▸ AIM OF THE TASK:
Every line from the top of the records through the line containing "m.diffuse_color = (*rgb, 1)" should be retyped exactly; the pictures should not.

▸ INFORMATION SHOWN:

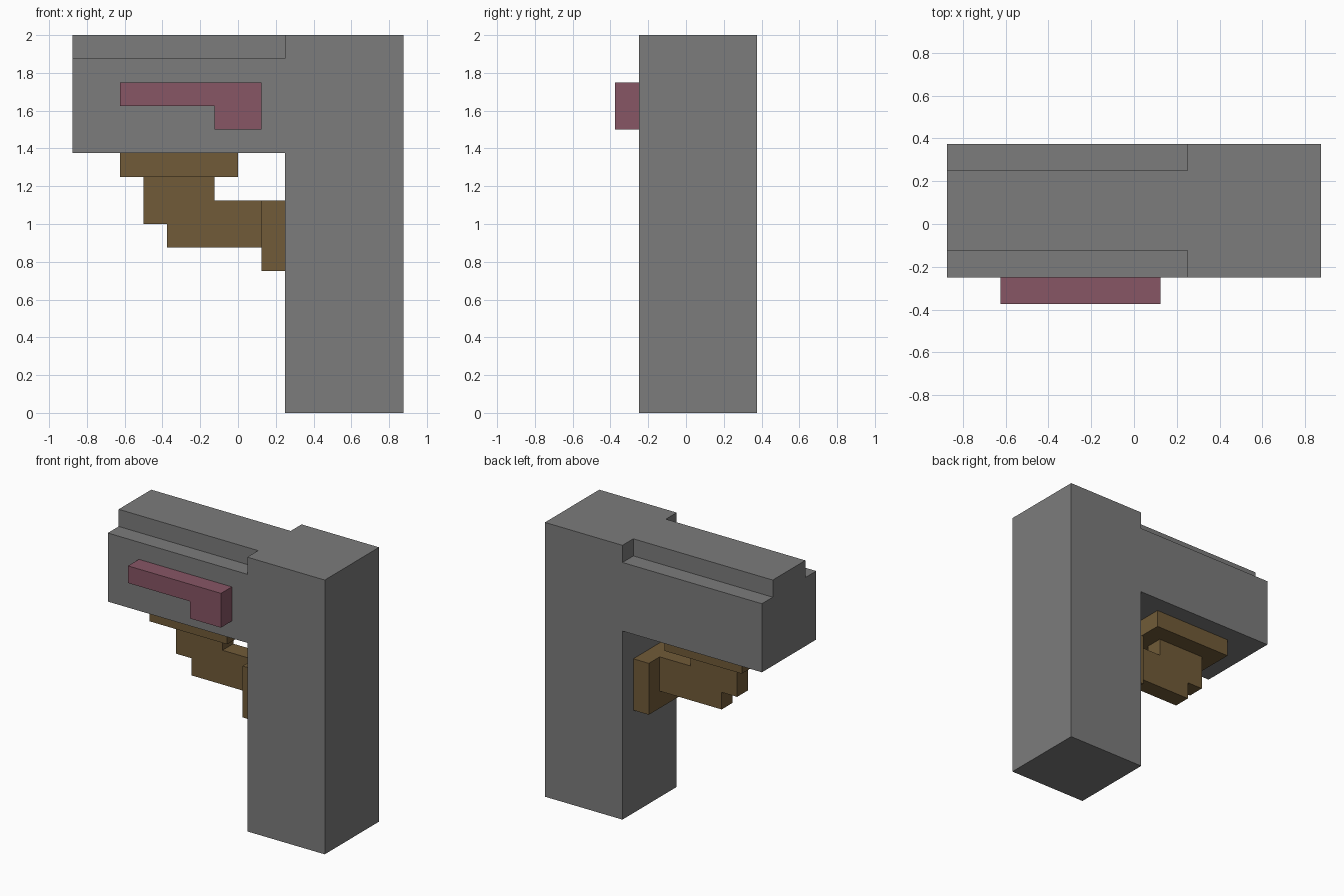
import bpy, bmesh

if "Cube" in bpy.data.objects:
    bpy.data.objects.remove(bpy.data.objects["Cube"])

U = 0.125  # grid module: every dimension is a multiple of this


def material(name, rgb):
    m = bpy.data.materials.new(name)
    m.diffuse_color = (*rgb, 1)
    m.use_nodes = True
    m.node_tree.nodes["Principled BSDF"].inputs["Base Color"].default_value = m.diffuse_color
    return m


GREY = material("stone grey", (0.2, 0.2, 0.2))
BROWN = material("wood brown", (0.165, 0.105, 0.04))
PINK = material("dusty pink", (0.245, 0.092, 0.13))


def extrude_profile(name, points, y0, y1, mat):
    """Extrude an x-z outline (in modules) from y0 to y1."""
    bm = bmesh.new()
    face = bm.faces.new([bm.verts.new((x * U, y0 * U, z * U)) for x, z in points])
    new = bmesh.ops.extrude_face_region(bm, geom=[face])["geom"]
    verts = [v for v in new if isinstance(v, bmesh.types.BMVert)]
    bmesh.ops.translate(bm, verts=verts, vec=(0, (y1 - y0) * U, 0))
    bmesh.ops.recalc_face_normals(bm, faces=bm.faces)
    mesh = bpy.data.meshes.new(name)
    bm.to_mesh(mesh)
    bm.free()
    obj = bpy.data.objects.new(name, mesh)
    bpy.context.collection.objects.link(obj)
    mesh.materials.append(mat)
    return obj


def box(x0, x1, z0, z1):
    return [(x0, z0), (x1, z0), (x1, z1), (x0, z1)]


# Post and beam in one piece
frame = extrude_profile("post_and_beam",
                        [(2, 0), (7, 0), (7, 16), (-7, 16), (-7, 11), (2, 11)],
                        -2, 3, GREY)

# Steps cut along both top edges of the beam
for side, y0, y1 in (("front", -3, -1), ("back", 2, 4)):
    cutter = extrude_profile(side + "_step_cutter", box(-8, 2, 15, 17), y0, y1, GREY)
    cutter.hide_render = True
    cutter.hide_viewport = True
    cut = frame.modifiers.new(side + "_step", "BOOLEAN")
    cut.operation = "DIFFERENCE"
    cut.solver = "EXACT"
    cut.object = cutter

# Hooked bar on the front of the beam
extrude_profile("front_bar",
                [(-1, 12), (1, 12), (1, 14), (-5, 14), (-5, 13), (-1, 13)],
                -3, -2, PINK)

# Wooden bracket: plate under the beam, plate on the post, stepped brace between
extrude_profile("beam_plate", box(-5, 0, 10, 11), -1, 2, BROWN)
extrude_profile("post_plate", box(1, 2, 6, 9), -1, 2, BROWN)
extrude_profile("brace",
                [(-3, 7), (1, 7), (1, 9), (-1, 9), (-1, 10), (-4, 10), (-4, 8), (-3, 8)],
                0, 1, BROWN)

▸ SOLVED PROBLEM:
import bpy, bmesh

if "Cube" in bpy.data.objects:
    bpy.data.objects.remove(bpy.data.objects["Cube"])

U = 0.125  # grid module: every dimension is a multiple of this


def material(name, rgb):
    m = bpy.data.materials.new(name)
    m.diffuse_color = (*rgb, 1)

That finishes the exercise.